I can’t stop Hollywood so I direct my plea to you: My plea isn’t for baseball fans to hurry and read the book before seeing the movie. Rather my plea is to business people because, in my view, this is a very important business book. Don’t believe me? Well, for starters, it’s got the word ‘Money’ in the title. Not bad. Secondly, the lessons Billy Beane learns aren’t about how not to hurt the feelings of young baseball prospects. He isn’t concerned about destroying their hopes and dreams when they fail to live up to their hyped potential.
Rather, Billy Beane’s mission is to build a great team for as little money as possible (better and cheaper). He inherits a business that is failing. It is cash flow-constrained, has a brand image problem and customer satisfaction is at an all-time low. In the clean-up process, he realizes he has a broken supply chain (his farm system) that is made up of a bunch of good ol’ boys.
Any of this sound familiar?
Running the Base Line
With his butt on the line, Beane seeks a better way. He quickly realizes that he’s not getting decision-quality information. In fact, it’s mostly opinion and the few scarce points of data (players’ height, weight and batting average) are relatively useless. Desperate, he turns to a math whiz (in real life, Paul dePodesta, and in the movie, the fictitious Peter Brand) for help. Brand determines which data should be gathered, what metrics to monitor and a system that automates it. As a result, Beane is able to accurately predict a player’s future performance based on his historical performance.
Armed with this insight, Beane realizes that he is pursuing players that other teams aren’t. He can, therefore, acquire them more cheaply and create performance-based contracts. In essence, he arrives at a sourcing strategy that gives him a competitive advantage – better product, less cost, better cash flow.
I am writing this from the Gartner Outsourcing & Vendor Management Summit 2011 in Orlando. Florida.
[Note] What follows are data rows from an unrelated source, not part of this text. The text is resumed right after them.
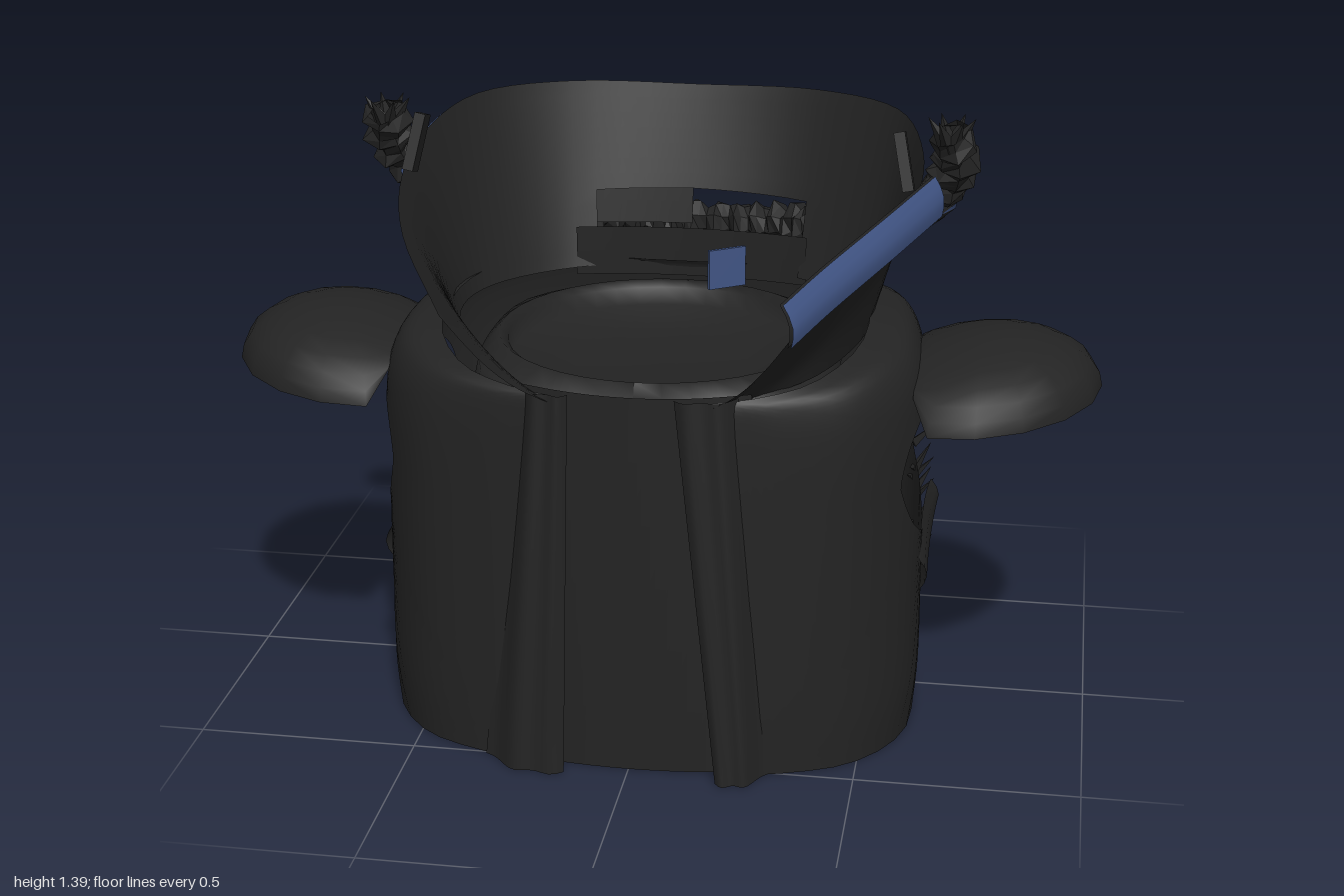
import * as THREE from 'three';
import { mergeVertices } from 'three/addons/utils/BufferGeometryUtils.js';

const V = (x, y, z) => new THREE.Vector3(x, y, z);
const lerp = THREE.MathUtils.lerp;

// Sheet from a rule f(a, b) with a and b in 0..1; skip(i, j) leaves cells open
function sheet(f, na, nb, skip = () => false) {
  const pos = [], idx = [];
  for (let j = 0; j <= nb; j++)
    for (let i = 0; i <= na; i++) pos.push(...f(i / na, j / nb).toArray());
  for (let j = 0; j < nb; j++)
    for (let i = 0; i < na; i++) {
      if (skip(i, j)) continue;
      const a = j * (na + 1) + i, b = a + 1, c = a + na + 1, d = c + 1;
      idx.push(a, b, d, a, d, c);
    }
  let g = new THREE.BufferGeometry();
  g.setAttribute('position', new THREE.Float32BufferAttribute(pos, 3));
  g.setIndex(idx);
  g = mergeVertices(g, 1e-4);
  g.computeVertexNormals();
  return g;
}

const spline = pts => new THREE.CatmullRomCurve3(pts.map(p => V(...p)));

// Half cross-section of the vest from centre back to front edge (x, 0, z)
const section = spline([[0, 0, -.38], [.36, 0, -.365], [.55, 0, -.25], [.605, 0, 0],
  [.6, 0, .25], [.495, 0, .405], [.34, 0, .475], [.22, 0, .5]]);
// Upright profile of the vest (x scale, height, z scale)
const profile = spline([[.985, 0, .95], [1, .12, 1.04], [1, .32, 1], [1, .57, .99],
  [1, .78, .97], [.975, .87, .95], [.92, .925, .93], [.78, .95, .9]]);

function vestPoint(u, v) {
  const s = section.getPoint(u), p = profile.getPoint(v);
  const front = Math.max(0, s.z / .5), back = Math.max(0, -s.z / .38);
  const drop = Math.max(0, (p.y - .6) / .35) * (.08 * front ** 2 + .03 * back);
  return V(s.x * p.x, p.y - drop, s.z * (s.z > 0 ? 1 : p.z) + .025 * front * (1 - p.y));
}

// Rings running from the arm hole out to the edges of one vest half
function vestHalf(sx) {
  const cu = .457, cv = .468;
  return sheet((a, b) => {
    const k = (a % 1) * 4, side = Math.floor(k), t = k - side;
    const [u, v] = [[t, 0], [1, t], [1 - t, 1], [0, 1 - t]][side];
    const w = Math.atan2(v - cv, u - cu), c = Math.cos(w), s = Math.sin(w);
    let r = 1 / (Math.abs(c) ** 2.6 + Math.abs(s) ** 2.6) ** (1 / 2.6);
    if (c > 0) r *= 1 - (s < 0 ? .32 : .16) * Math.abs(c * s);
    const p = vestPoint(lerp(cu + .165 * r * c, u, b), lerp(cv + .115 * r * s, v, b));
    p.x *= sx;
    return p;
  }, 80, 14);
}

export function createModel() {
  const group = new THREE.Group();
  const cloth = new THREE.MeshStandardMaterial({ color: 0x232323, side: THREE.DoubleSide });
  cloth.name = 'black cloth';
  const blue = new THREE.MeshStandardMaterial({ color: 0x415585, side: THREE.DoubleSide });
  blue.name = 'blue lining';
  const rough = cloth.clone();
  rough.flatShading = true;
  rough.name = 'black cloth faceted';
  const add = (name, geo, mat = cloth) => {
    const m = new THREE.Mesh(geo, mat);
    m.name = name;
    group.add(m);
    return m;
  };

  for (const sx of [-1, 1]) {
    const side = sx > 0 ? 'left' : 'right';
    add(side + 'VestHalf', vestHalf(sx));

    // Folded strip along the front opening
    add(side + 'FrontPlacket', sheet((a, b) => {
      const inner = sx > 0 ? lerp(.2, .1, b) : lerp(.14, .13, b);
      const outer = sx > 0 ? lerp(.31, .26, b) : lerp(.33, .25, b);
      const bulge = .022 * Math.sin(a * Math.PI) + .008 * Math.sin(a * Math.PI * 4);
      return V(sx * lerp(inner, outer, a), b * .88, lerp(.567, .52, b) - .06 * a * a + bulge);
    }, 12, 10));

    // Shoulder cap: a half dome, open below and towards the body
    add(side + 'ShoulderCap', sheet((a, b) => {
      const w = a * Math.PI * 2, r = Math.sin(b * Math.PI / 2);
      const c = Math.max(-.14 / .27, r * Math.cos(w)), s = r * Math.sin(w);
      const x = .73 + .27 * c;
      return V(sx * x, .752 + (x - .59) * .08 + .145 * Math.sqrt(Math.max(0, 1 - c * c - s * s)),
        .045 + .3 * s - .03 * c);
    }, 16, 7));

    // Torn flap below the arm hole
    add(side + 'ArmHoleFlap', sheet((a, b) => V(
      sx * (.612 + .02 * Math.sin(b * Math.PI) - .02 * a * (1 - a)),
      lerp(.3, .44, b) + .06 * (2 * a - 1) ** 2 * (.5 - b) + .02 * (1 - a), lerp(-.24, .2, a)), 12, 4));

    // Frayed threads beside the arm hole
    for (let i = 0; i < 10; i++) {
      const spike = add(side + 'Fray', new THREE.ConeGeometry(.014, .08, 3), rough);
      spike.position.set(sx * .59, .2 + i * .037, -.22 - .02 * ((i * 3) % 4));
      spike.rotation.set(-.9 + .2 * (i % 3), 0, -sx * (.5 + .25 * (i % 2)));
    }

    // Small upright tab on the collar
    const tab = add(side + 'CollarTab', new THREE.BoxGeometry(.025, .13, .05));
    tab.position.set(sx * .545, 1.315, .125);
    tab.rotation.set(-.25, 0, sx * .2);
  }

  // Shirt panel behind the front opening
  add('shirtFront', sheet((a, b) => {
    const x = lerp(-.26, .26, a);
    return V(x, b * (.875 + .2 * x * x), .505 - .4 * x * x + .025 * (1 - b));
  }, 12, 6));

  // Shirt neck: a shallow dish with a squared rim
  const neck = new THREE.LatheGeometry(
    [[.41, .81], [.4, .855], [.37, .885], [.35, .87], [.34, .83], [.2, .805], [0, .8]].map(p => new THREE.Vector2(...p)), 40);
  const np = neck.attributes.position;
  for (let i = 0; i < np.count; i++) {
    const x = np.getX(i), z = np.getZ(i), r = Math.hypot(x, z);
    if (r < .38) continue;
    const k = ((x / r) ** 4 + (z / r) ** 4) ** -.2;
    np.setX(i, x * k);
    np.setZ(i, z * k * .95);
  }
  neck.computeVertexNormals();
  add('shirtNeck', neck).position.z = .065;

  // Flared collar, open at the front, lifted off the vest at the back
  const around = half => spline([...half.slice(1).reverse().map(([x, y, z]) => [-x, y, z]), ...half]);
  const low = around([[0, .91, -.36], [.27, .9, -.31], [.44, .9, -.14], [.47, .9, .06],
    [.38, .87, .29], [.24, .85, .42], [.15, .85, .51]]);
  const high = around([[0, 1.32, -.505], [.3, 1.33, -.45], [.5, 1.33, -.29], [.575, 1.29, -.06],
    [.575, 1.24, .15], [.51, 1.18, .4], [.37, 1.09, .655]]);
  const collarPoint = (a, b) => {
    const p = low.getPoint(a).lerp(high.getPoint(a), b);
    const bow = Math.sin(b * Math.PI);
    p.y -= .03 * bow * Math.abs(2 * a - 1);
    p.z += .02 * bow * Math.max(0, p.z);
    return p;
  };
  add('collar', sheet(collarPoint, 60, 12, (i, j) => i >= 26 && i < 35 && j < 5));

  // Blue patch on the outside of the collar, under the right back rim
  add('blueCollarPatch', sheet((a, b) => {
    const p = collarPoint(lerp(.18, .36, a), lerp(.99, .87 + .08 * a, b));
    return V(p.x * 1.014, p.y, p.z < 0 ? p.z * 1.014 : p.z);
  }, 12, 2), blue);

  // Upright band and hanging tab in the gap behind the neck
  add('backNeckBand', sheet((a, b) => {
    const x = lerp(-.27, .29, a);
    return V(x, lerp(.88, 1, b), -.352 + .45 * x * x);
  }, 10, 2));
  add('backTab', sheet((a, b) => {
    const x = lerp(-.26, 0, a);
    return V(x, lerp(.995, 1.1, b), -.41 - .02 * b + .5 * x * x);
  }, 6, 2));

  // Blue lining turned out along the left collar edge, dark on its inner side
  const edge = spline([[.36, 1.125, .72], [.42, 1.155, .58], [.53, 1.2, .33], [.62, 1.228, .08]]);
  const band = inset => sheet((a, b) => {
    const p = edge.getPoint(a);
    const out = .012 * Math.sin(b * Math.PI) + .018 * (.5 - b) - inset;
    return V(p.x + out, p.y + (b - .5) * .088, p.z + .4 * out);
  }, 14, 4);
  add('blueCollarEdge', band(0), blue);
  add('collarEdgeBacking', band(.007));
  const scrap = add('blueScrap', new THREE.BoxGeometry(.085, .085, .008), blue);
  scrap.position.set(.2, 1.155, .44);
  scrap.rotation.y = .6;

  // Knotted cord looping around the back, with blue flecks on its left arm
  const cordPath = around([[0, .92, -.69], [.12, .925, -.68], [.25, .95, -.6], [.37, 1, -.43],
    [.51, 1.08, -.28], [.615, 1.18, -.13], [.65, 1.28, -.04], [.64, 1.355, .02]]);
  const n = 120, sides = 7;
  const cord = new THREE.TubeGeometry(cordPath, n, .052, sides);
  const cp = cord.attributes.position, q = V(0, 0, 0);
  for (let i = 0; i <= n; i++) {
    const c = cordPath.getPointAt(i / n);
    for (let j = 0; j <= sides; j++) {
      const k = i * (sides + 1) + j;
      const bump = [.72, 1.05, .88][i % 3] + .16 * Math.sin(i * 1.7 + (j % sides) * 1.8);
      q.fromBufferAttribute(cp, k).sub(c).multiplyScalar(bump).add(c);
      cp.setXYZ(k, q.x, q.y, q.z);
    }
  }
  cord.computeVertexNormals();
  let start = 0;
  for (let i = 86; i < 114; i += 3) {
    const face = (i * sides + (i * 2) % sides) * 6;
    cord.addGroup(start, face - start, 0);
    cord.addGroup(face, 3, 1);
    start = face + 3;
  }
  cord.addGroup(start, cord.index.count - start, 0);
  add('cord', cord, [rough, blue]);

  // Frayed cord ends
  for (const sx of [-1, 1])
    for (let i = 0; i < 6; i++) {
      const end = add('cordEnd', new THREE.ConeGeometry(.022, .08, 4), rough);
      const w = i * Math.PI / 3;
      end.position.set(sx * .64 + .03 * Math.cos(w), 1.355, .01 + .03 * Math.sin(w));
      end.rotation.set(.6 * Math.sin(w), 0, -.6 * Math.cos(w));
    }

  return group;
}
As I listen to the discussion about IT outsourcing challenges and strategies, I wonder how many of my fellow attendees will see “Moneyball” and simply wonder if Brad Pitt will win the Best Actor Oscar, and how many would bet on a guy like Peter Brand to help them run their company better?
As many tech industry analysts and those in IT management already know, performing structural analysis of application software is one way of gaining this type of insight into building a better sourcing strategy for their companies. It’s a good bet that their challenges are similar to Beane’s and they need as much help as possible evaluating, selecting and managing their supply chain – their IT systems. Using measures that matter to business, like structural quality and performance, it is essential that businesses evaluate their application software – whether developed internally or purchased from software vendors – and create “performance- based contracts” for a competitive advantage.
Bob Martin, a principal engineer at MITRE systems, returns in this week’s IT Software Quality Report to discuss the role of software managers in mission critical applications with CISQ Director, Dr. Bill Curtis.
Learn the differences between measuring quality & security for physical products versus software. Bob tell us that when discussing “reliability” in software, one needs think about security and how someone might influence or degrade a system to do something that wasn’t anticipated or wanted.
Listen to or download this episode now!